Don’t fret about this. The herringbone covers you in multiple directions. One of the reasons it is one of, if not the greatest outsole pattern ever created. This variant is aggressive enough and spaced very well. It can handle multiple surfaces and court conditions as far as grip goes without much maintenance.
Keep in mind the Jumpman 2021/Air Jordan 34 herringbone is rather thin, so US retail versions are not likely to last outdoors. The pair I tested is the PF (Performance Fit) version purchased overseas and utilizes XDR (Extra Durable Rubber) for the outsole. Durability is virtually a non-issue on the PF version. If you primarily play outdoors or plan to in the future, I would suggest going with the PF version. It’ll cost you a little more buy from overseas on eBay but it will last a lot longer.
This simple, yet responsive setup was a joy to play in from start until now, several months later. Though not quite unlocked, the decently sized forefoot Zoom Air bag runs about 10mm thick (in my estimation) and takes up a good portion of the midsole stack height. The low stack height provides unreal court feel. To add to the responsiveness, the Zoom unit is even exposed like on the AJ 34 and 35 (minus the Eclipse plate). This allows some extra room for the Zoom to expand outward and snap back in place upon impact.
Because of the court feel, forefoot heavy cushion, and lightweight foam carrier, I think guards will love this Zoom setup. Seeing big men such as Enes Kanter wearing these on NBA courts shows the versatility of the midsole setup. The lightweight EVA carrier is comfortable enough to last throughout games without taking a heavy toll on the legs.
It’s a Zoom Air setup that looks like it’s derived from the AJ 28-30 era. You can call me crazy, but in some respects, I enjoyed the Jordan Jumpman 2021 experience just as much.
As a $110 retail priced takedown model from Jordan Brand, not much can be expected from the upper. Yet somehow, the materials feel like a downgrade from even the preceding Jumpman 2020 of the same retail price.
Nevertheless, I was absolutely surprised how well this seemingly flimsy, paper thin textile managed to contain the foot (comfortably, I might add). From an outside touch, it would not feel like these materials would work. Even the synthetic overlays are rather thin and unassuming. But color me wrong, the Jumpman 2021 materials held up as far as support, comfort, and even durability went.
Again, note that this is the Performance Fit version tested, so it is built on a wider last. For that reason, I opted to go a half-size down and I could not be happier with the fit. Obviously, wide footers will enjoy this last better, but even for non-wide footers like myself the shoe forms well around the foot when cinching the laces up.
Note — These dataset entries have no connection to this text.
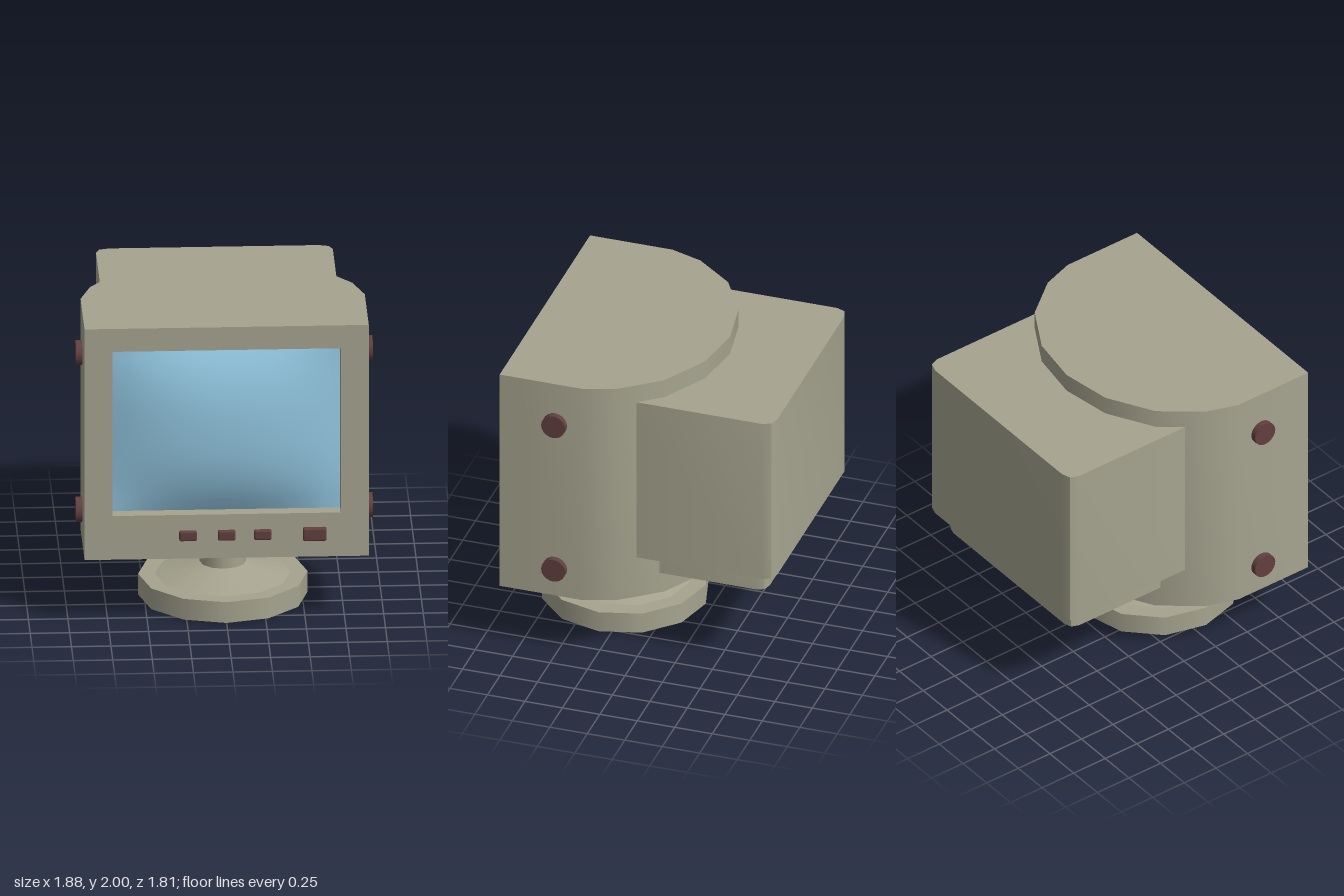
import * as THREE from 'three';
import { toCreasedNormals } from 'three/addons/utils/BufferGeometryUtils.js';
import { RoundedBoxGeometry } from 'three/addons/geometries/RoundedBoxGeometry.js';

const casing = new THREE.MeshStandardMaterial({ color: 0xa6a48f });
const dark = new THREE.MeshStandardMaterial({ color: 0x623f3f });
const glass = new THREE.MeshStandardMaterial({ color: 0x92c6e0 });

export function createModel() {
  const model = new THREE.Group();

  const add = (name, geometry, material, x = 0, y = 0, z = 0) => {
    const mesh = new THREE.Mesh(geometry, material);
    mesh.name = name;
    mesh.position.set(x, y, z);
    model.add(mesh);
    return mesh;
  };

  // Upright prism from half a plan outline of (x, z) points, mirrored across x = 0
  const prism = (name, half, bottom, top) => {
    const mirrored = half.filter(([x]) => x > 0).reverse().map(([x, z]) => [-x, z]);
    const shape = new THREE.Shape([...half, ...mirrored].map(([x, z]) => new THREE.Vector2(x, z)));
    const geometry = new THREE.ExtrudeGeometry(shape, { depth: top - bottom, bevelEnabled: false });
    geometry.rotateX(Math.PI / 2);
    add(name, toCreasedNormals(geometry, 0.6), casing, 0, top, 0);
  };

  // Main body with a curved back
  const bezelBack = 0.76;
  prism('body', [[0.9, bezelBack], [0.9, 0.32], [0.83, 0.11], [0.635, -0.14], [0.335, -0.31], [0, -0.365]], 0.44, 2);

  // Front bezel with the screen opening
  const rect = (Type, x, y0, y1) => new Type([[-x, y0], [x, y0], [x, y1], [-x, y1]].map(p => new THREE.Vector2(...p)));
  const bezel = rect(THREE.Shape, 0.9, 0.44, 2);
  bezel.holes.push(rect(THREE.Path, 0.723, 0.735, 1.845));
  add('bezel', new THREE.ExtrudeGeometry(bezel, { depth: 0.87 - bezelBack, bevelEnabled: false }), casing, 0, 0, bezelBack);

  // Bulging screen, flat along its border
  const screen = new THREE.PlaneGeometry(1.446, 1.11, 16, 14);
  const pos = screen.attributes.position;
  for (let i = 0; i < pos.count; i++) {
    const u = Math.min(1, Math.abs(pos.getX(i)) / 0.723);
    const v = Math.min(1, Math.abs(pos.getY(i)) / 0.555);
    pos.setZ(i, 0.125 * (1 - u ** 2.2) * (1 - v ** 2.5));
  }
  screen.computeVertexNormals();
  add('screen', screen, glass, 0, 1.29, 0.78);

  // Rear tube housing and the smaller step beneath it
  prism('rearHousing', [[0.75, 0.08], [0.75, -0.83], [0.727, -0.885], [0.665, -0.905]], 0.73, 1.875);
  prism('rearStep', [[0.655, -0.05], [0.655, -0.76], [0.635, -0.808], [0.58, -0.825]], 0.585, 0.74);

  // Side knobs
  for (const side of [-1, 1]) {
    for (const y of [0.645, 1.705]) {
      const knob = add('sideKnob', new THREE.CylinderGeometry(0.08, 0.08, 0.06, 20), dark, side * 0.91, y, 0.5);
      knob.rotation.z = Math.PI / 2;
    }
  }

  // Front buttons
  for (const x of [-0.245, 0, 0.228]) {
    add('button', new RoundedBoxGeometry(0.112, 0.066, 0.06, 2, 0.012), dark, x, 0.597, 0.868);
  }
  add('powerButton', new RoundedBoxGeometry(0.15, 0.086, 0.06, 2, 0.012), dark, 0.557, 0.597, 0.875);

  // Twelve-sided stand
  const standZ = 0.333;
  add('standBase', new THREE.CylinderGeometry(0.537, 0.537, 0.14, 12), casing, 0, 0.07, standZ);
  add('standCone', new THREE.CylinderGeometry(0.147, 0.43, 0.08, 12), casing, 0, 0.18, standZ);
  add('standNeck', new THREE.CylinderGeometry(0.147, 0.147, 0.21, 12), casing, 0, 0.325, standZ);

  return model;
}
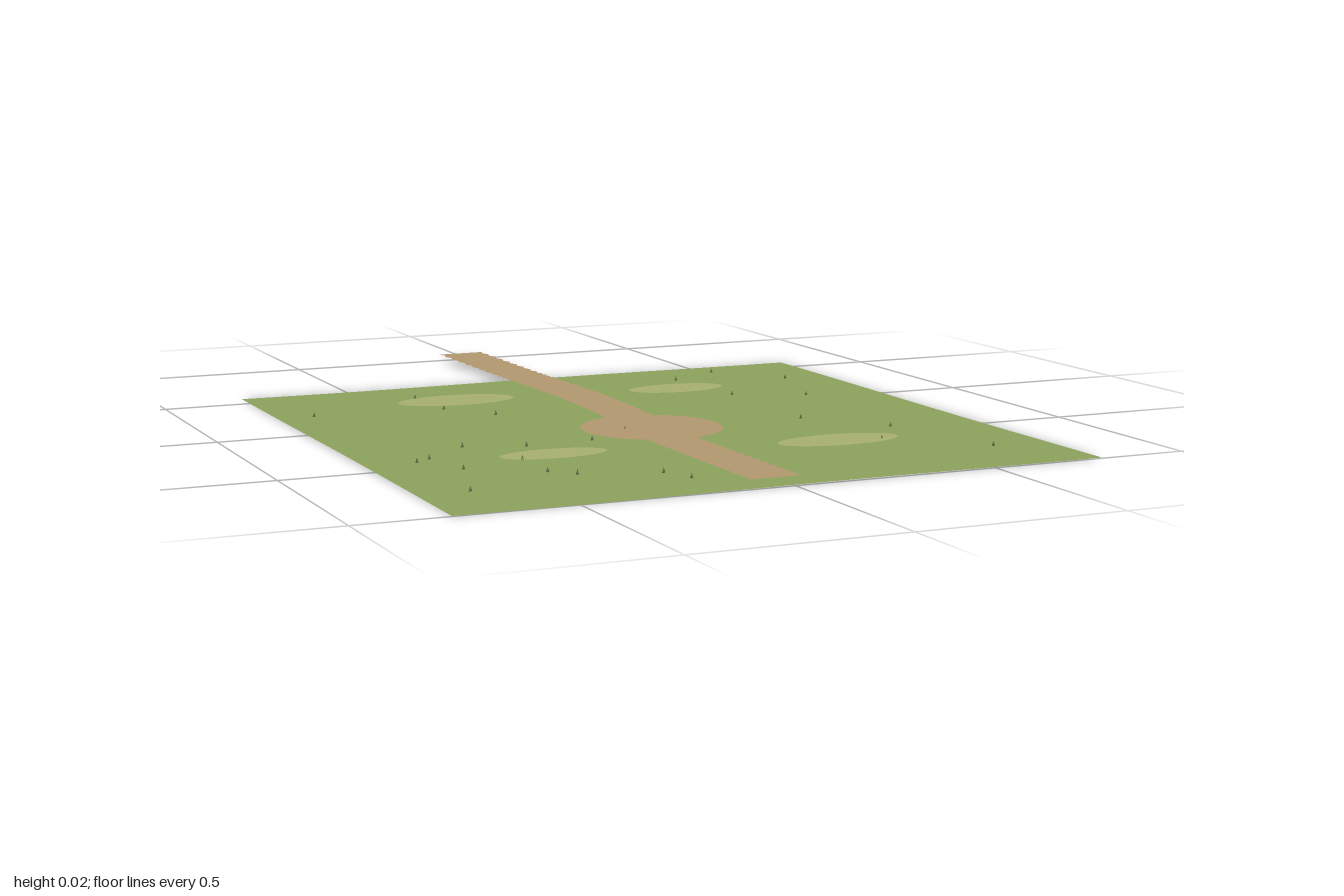
import * as THREE from 'three';

const material = (color) => new THREE.MeshStandardMaterial({ color, side: THREE.DoubleSide });

function addMesh(parent, name, geometry, mat) {
  const mesh = new THREE.Mesh(geometry, mat);
  mesh.name = name;
  parent.add(mesh);
  return mesh;
}

// Gentle swell of the lawn, between 0 and 0.004
const groundHeight = (x, z) => 0.002 + 0.001 * (Math.sin(x * 5 + 1) + Math.cos(z * 4 + x * 2));

// Flat ribbon along a winding centre line, with ragged edges, rising slightly to the back
function pathGeometry() {
  const curve = new THREE.CatmullRomCurve3([
    [-0.01, 0.0065, 0.93], [-0.017, 0.0068, 0.6], [-0.018, 0.007, 0.42], [0.012, 0.0075, 0.1],
    [0.022, 0.009, -0.2], [0.012, 0.011, -0.4], [-0.004, 0.0135, -0.6], [-0.022, 0.0175, -1],
  ].map((p) => new THREE.Vector3(...p)));
  const rows = 120, positions = [], index = [];
  for (let i = 0; i <= rows; i++) {
    const p = curve.getPoint(i / rows);
    const half = i % 2 ? 0.057 : 0.065;
    positions.push(p.x - half, p.y, p.z, p.x + half, p.y, p.z);
    if (i < rows) {
      const a = i * 2;
      index.push(a, a + 1, a + 2, a + 1, a + 3, a + 2);
    }
  }
  const geometry = new THREE.BufferGeometry();
  geometry.setAttribute('position', new THREE.Float32BufferAttribute(positions, 3));
  geometry.setIndex(index);
  geometry.computeVertexNormals();
  return geometry;
}

export function createModel() {
  const model = new THREE.Group();
  model.name = 'meadowWithPath';
  const grass = material(0x8ba05b), dirt = material(0xb0966f);
  const dryGrass = material(0xa5ae6e), blade = material(0x4a5f2c);

  // Lawn
  const lawn = new THREE.PlaneGeometry(1.565, 1.57, 32, 32).rotateX(-Math.PI / 2).translate(0, 0, 0.215);
  const pos = lawn.attributes.position;
  for (let i = 0; i < pos.count; i++) pos.setY(i, groundHeight(pos.getX(i), pos.getZ(i)));
  lawn.computeVertexNormals();
  addMesh(model, 'lawn', lawn, grass);

  // Path and round clearing
  addMesh(model, 'path', pathGeometry(), dirt);
  const clearing = new THREE.CircleGeometry(0.172, 40).rotateX(-Math.PI / 2);
  addMesh(model, 'clearing', clearing, dirt).position.set(-0.002, 0.0085, 0.265);

  // Dry oval patches: x, z, half width, half depth
  for (const [x, z, rx, rz] of [
    [-0.29, -0.31, 0.155, 0.079], [0.31, -0.26, 0.132, 0.066],
    [-0.343, 0.474, 0.13, 0.057], [0.336, 0.578, 0.156, 0.068],
  ]) {
    const patch = new THREE.CircleGeometry(1, 36).rotateX(-Math.PI / 2);
    const mesh = addMesh(model, 'dryPatch', patch, dryGrass);
    mesh.scale.set(rx, 1, rz);
    mesh.position.set(x, 0.0055, z);
  }

  // Scattered grass blades: x, z
  const bladeGeometry = new THREE.ConeGeometry(0.004, 0.012, 4).translate(0, 0.006, 0);
  const blades = new THREE.Group();
  blades.name = 'grassBlades';
  model.add(blades);
  for (const [x, z] of [
    [-0.69, -0.24], [-0.37, -0.4], [-0.36, -0.21], [-0.27, -0.08], [0.52, -0.48], [0.37, -0.39],
    [0.66, -0.31], [0.4, -0.11], [0.58, -0.04], [0.4, 0.27], [0.55, 0.45], [0.44, 0.6], [0.64, 0.77],
    [-0.19, 0.34], [-0.36, 0.35], [-0.5, 0.3], [-0.62, 0.41], [-0.66, 0.44], [-0.59, 0.55],
    [-0.43, 0.5], [-0.43, 0.65], [-0.38, 0.7], [-0.66, 0.78], [-0.2, 0.76], [-0.17, 0.84], [-0.07, 0.26],
  ]) addMesh(blades, 'grassBlade', bladeGeometry, blade).position.set(x, groundHeight(x, z), z);

  return model;
}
Wide footers will probably be safest going true to size in the performance fit version, however I think non-wide footers like myself should be okay going a half-size down no matter the width as the materials are not too heavy on the foot. I’d like to think non-wide footers could go true to size in the standard width. However, I can’t confirm that as I wasn’t able to try the standard width’s fit due to lack of availability.
There is not too much to tell outside of the standard support features like an internal heel counter (not the sturdiest, but got the job done), minimal torsional support bar, and the plastic lateral containment piece that resembles, but is nowhere close to an Eclipse plate like you would find on the most recent Air Jordan flagships.
The shoe mainly thrives off a very low to ground base and proper fit, so I had no issues with security when it comes to the Jordan Jumpman 2021.
It’s really a shame that the Jordan Jumpman 2021 had such little run before becoming so hard to find. It’s no one’s fault really, 2020 was a really difficult time to drop any type of performance sneaker, let alone a “budget” basketball silhouette that brands wouldn’t typically invest much into. And of course, the pandemic caused major problems.
If you manage to find a pair stateside and have access to an indoor court to give them some love, I would highly recommend it.
With overseas Performance Fit version prices running a little higher, it’s hard to recommend them over other outdoor options you can grab in the US for $150 or less. But if we take pricing out of the equation, the Jumpman 2021 is really good. I should leave it at that, but I got time. Great traction, lightweight, responsive, enough support and impact protection, wallet-friendly, (nice looking on-court?). No, it’s not premium, but it’s all the other things you love to hear in performance reviews.